Many caretakers and family members of people living with Alzheimer’s disease and other forms of dementia can struggle to understand the experience of living with the conditions.
People living with dementia can often say or do things that make little sense to outsiders – creating a rift between the person with dementia and the people around them.
That’s why video game developers are teaming up with the organization Alzheimer’s Australia to create immersive virtual experiences for both Alzheimer’s patients and their caretakers.
Their goal is to provide a calming, therapeutic experience for people with dementia, while at the same time creating an educational tool for those looking to better understand the perspective of people with the condition.

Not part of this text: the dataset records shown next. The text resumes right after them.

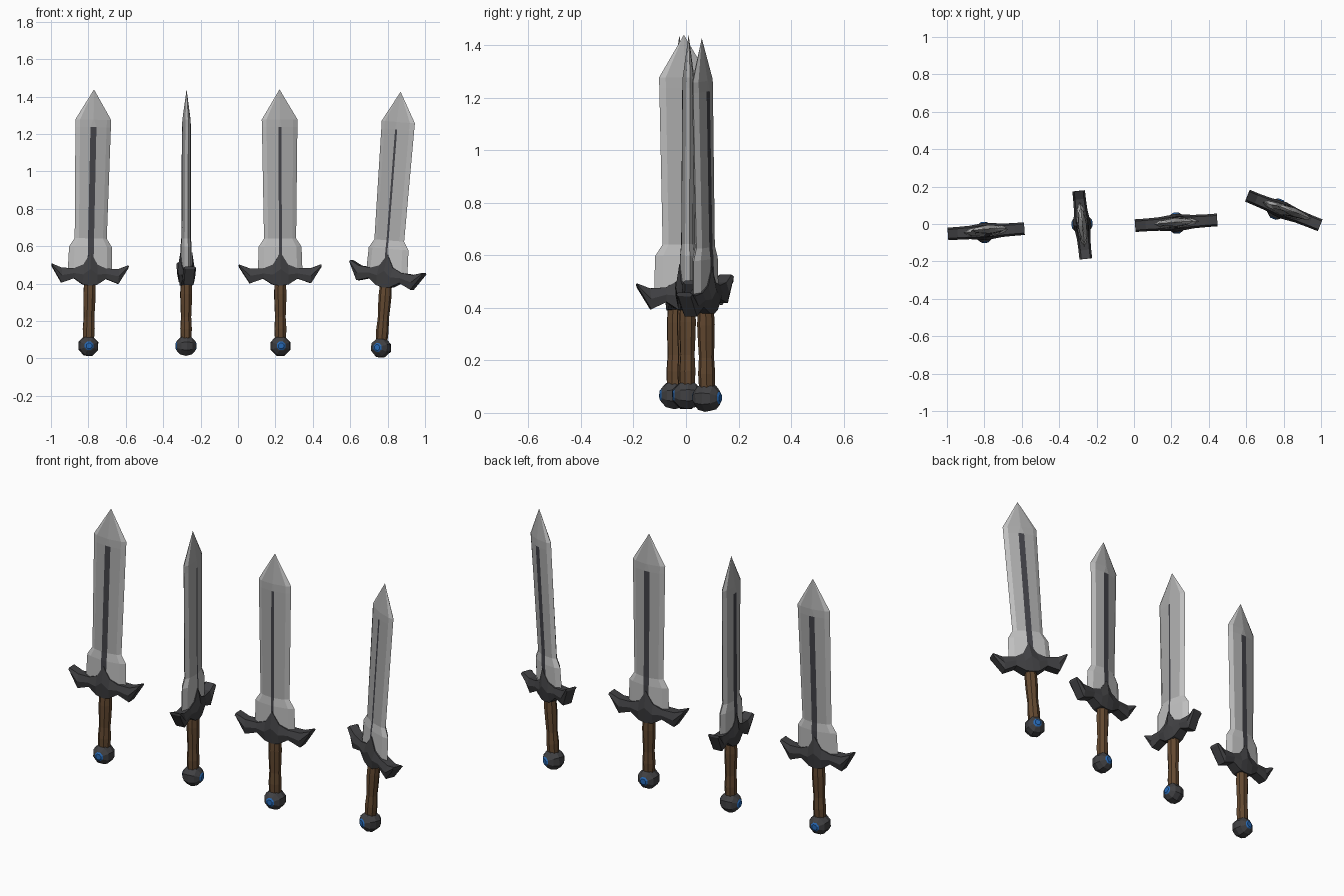
import bpy, bmesh, math
from mathutils import Matrix, Vector

cube = bpy.data.objects.get("Cube")
if cube:
    bpy.data.objects.remove(cube)


def material(name, rgb):
    m = bpy.data.materials.new(name)
    m.use_nodes = True
    color = (*rgb, 1)
    m.diffuse_color = color
    m.node_tree.nodes["Principled BSDF"].inputs["Base Color"].default_value = color
    return m


STEEL = material("steel", (0.40, 0.40, 0.40))
BRIGHT = material("bright_steel", (0.52, 0.52, 0.52))
FULLER = material("dark_fuller", (0.055, 0.055, 0.065))
IRON = material("dark_iron", (0.052, 0.052, 0.056))
WOOD = material("brown_grip", (0.125, 0.066, 0.03))
BLUE = material("blue_gem", (0.02, 0.14, 0.46))


def loft(name, rings, mats, matrix, rule=None):
    """Bridge rings of points, cap the ends and colour the faces by a rule."""
    bm = bmesh.new()
    loops = [[bm.verts.new(p) for p in ring] for ring in rings]
    n = len(loops[0])
    for a, b in zip(loops, loops[1:]):
        for i in range(n):
            j = (i + 1) % n
            bm.faces.new((a[i], a[j], b[j], b[i]))
    bm.faces.new(loops[0])
    bm.faces.new(loops[-1])
    if rule:
        bm.faces.ensure_lookup_table()
        for k, f in enumerate(bm.faces):
            f.material_index = rule(k // n, k % n)
    bmesh.ops.remove_doubles(bm, verts=bm.verts, dist=0.0004)
    bmesh.ops.recalc_face_normals(bm, faces=bm.faces)
    mesh = bpy.data.meshes.new(name)
    bm.to_mesh(mesh)
    bm.free()
    for m in mats:
        mesh.materials.append(m)
    ob = bpy.data.objects.new(name, mesh)
    ob.matrix_world = matrix
    bpy.context.collection.objects.link(ob)
    return ob


def blade(name, matrix, front):
    # Each station: height, half width, half thickness, fuller scale
    stations = [(.38, .12, .029, 1), (.53, .115, .029, 1), (.575, .086, .025, 1),
                (1.17, .095, .023, 1), (1.21, .096, .022, .2), (1.372, 0, 0, 0)]
    back = .016
    rings = []
    for z, w, t, s in stations:
        rings.append([(-w, 0, z), (-.75 * w, -.6 * t, z), (-front * s, -t, z),
                      (front * s, -t, z), (.75 * w, -.6 * t, z), (w, 0, z),
                      (.75 * w, .6 * t, z), (back * s, t, z),
                      (-back * s, t, z), (-.75 * w, .6 * t, z)])

    def rule(row, side):
        if side in (2, 7) and row < 3:
            return 2
        return 1 if row < 2 or side in (0, 4, 5, 9) else 0
    loft(name, rings, [STEEL, BRIGHT, FULLER], matrix, rule)


def guard(name, matrix, half, roll):
    # Half profile: distance out, bottom, top, half depth
    side = [(.04, .328, .435, .042), (.09, .36, .415, .036),
            (.16, .335, .415, .034), (.215, .422, .436, .034)]
    columns = [(-x, *r) for x, *r in reversed(side)]
    columns += [(0, .322, .50, .046)] + side
    rings = []
    for x, lo, hi, d in columns:
        mid, x = (lo + hi) / 2, x * half / .215
        rings.append([(x, -.75 * d, lo), (x, -d, mid), (x, -.7 * d, hi),
                      (x, .7 * d, hi), (x, d, mid), (x, .75 * d, lo)])
    pivot = Matrix.Translation((0, 0, .39))
    turn = pivot @ Matrix.Rotation(math.radians(roll), 4, "Y") @ pivot.inverted()
    loft(name, rings, [IRON], matrix @ turn)


def circle(n, rx, ry):
    step = math.tau / n
    return [(rx * math.cos((i + .5) * step), ry * math.sin((i + .5) * step))
            for i in range(n)]


def grip(name, matrix):
    # Slightly uneven carved wood
    rings = []
    for i, r in enumerate((.031, .034, .030, .033, .035, .032)):
        z = .03 + i * .062
        rings.append([(x, y, z) for x, y in circle(8, r, r * .95)])
    loft(name, rings, [WOOD], matrix)


def pommel(name, matrix):
    # Faceted knob turned around the front-to-back axis, gems at both ends
    half = [(.056, .016), (.050, .025), (.047, .030), (.030, .049)]
    profile = [(-y, r) for y, r in half] + [(0, .057)]
    profile += [(y, r) for y, r in reversed(half)]
    rings = [[(x, y, z) for x, z in circle(8, r, r)] for y, r in profile]
    last = len(profile) - 1
    loft(name, rings, [IRON, BLUE], matrix,
         lambda row, side: int(row in (0, last - 1, last)))


# Pommel centre, tip, yaw, guard half width, guard roll, front fuller half width
swords = [
    ((-.80, -.045, .067), (-.77, -.025, 1.435), 4, .205, 0, .016),
    ((-.278, 0, .067), (-.275, -.008, 1.405), 96, .183, -3, .005),
    ((.227, .005, .067), (.222, .01, 1.433), 4, .22, 0, .008),
    ((.765, .08, .058), (.87, .06, 1.433), -22, .212, 5, .006),
]
for number, (base, tip, yaw, half, roll, front) in enumerate(swords, 1):
    base, tip = Vector(base), Vector(tip)
    up = (tip - base).normalized()
    a = math.radians(yaw)
    across = Vector((math.cos(a), math.sin(a), 0))
    across = (across - up * across.dot(up)).normalized()
    depth = up.cross(across)
    matrix = Matrix((across, depth, up)).transposed().to_4x4()
    matrix.translation = base
    blade(f"blade_{number}", matrix, front)
    guard(f"guard_{number}", matrix, half, roll)
    grip(f"grip_{number}", matrix)
    pommel(f"pommel_{number}", matrix)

Games For Dementia Patients
Partnered with multimedia company Opaque Media, Alzheimer’s Australia’s first game prototype is a virtual forest environment which can be controlled with simple gestures.
Related: 9 Key Lifestyle Changes for Preventing Alzheimer’s and Dementia
Designed for gaming platforms such as XBox One, the video game uses sensors to provide a gaming experience without the need of significant hand-eye coordination:
“Just a sway of the arms will make the sun rise or the wind blow through the tress, or even a season change from sunshine to snow; a clap of the hands will cause the leaves to fall or the birds to fly up.” writes Alzheimer’s Australia on their blog(1).
“The aim through the use of this sensory therapy process is to enable people living with dementia to experience a sense of awe, wonder and fun in their everyday lives.”
Games For Caretakers
In combination with the forest game for dementia patients, Alzheimer’s Australia and Opaque Media are also fundraising for the completion and distribution of a game designed for caretakers, friends and family members of people with dementia – anyone with an interest in gaining a better understanding of what it’s like to live with the condition.
The Virtual Dementia Experience contains features such as special filters to simulate visual impairment, and textures designed to simulate the way things like shiny white tiles and busy carpet patterns can appear to those with dementia.
“For some participants, we’ve given then a small window into what their relatives might be experiencing. Even trained caretakers in dedicated facilities can still underestimate the impact aspects of the environment have on people with dementia and ageing-related medical conditions, so this simulation is useful for professionals, including caretakers and facility architects, as well as the general public,” says Opaque Media team leader Norman Wang(2).
Raising Awareness Through Video Games
These aren’t the first games to tackle the subject of raising awareness around medical conditions. In recent years, games like independent developer Zoe Quinn’s Depression Quest – a game designed to provide players with insight into what it’s like living with depression and other mental illnesses(3) – have taken casual gameplay by storm.
Still other game developers have taken steps to make video gaming a more accessible experience for people with disabilities. According to a recent study conducted by games studio PopCap, roughly one in five players of casual video games have a disability, be it physical, mental, or developmental(4).
As of 2015, the U.S. Federal Communications Commissions requires that console games include communications options that are accessible to gamers with sensory disabilities(5).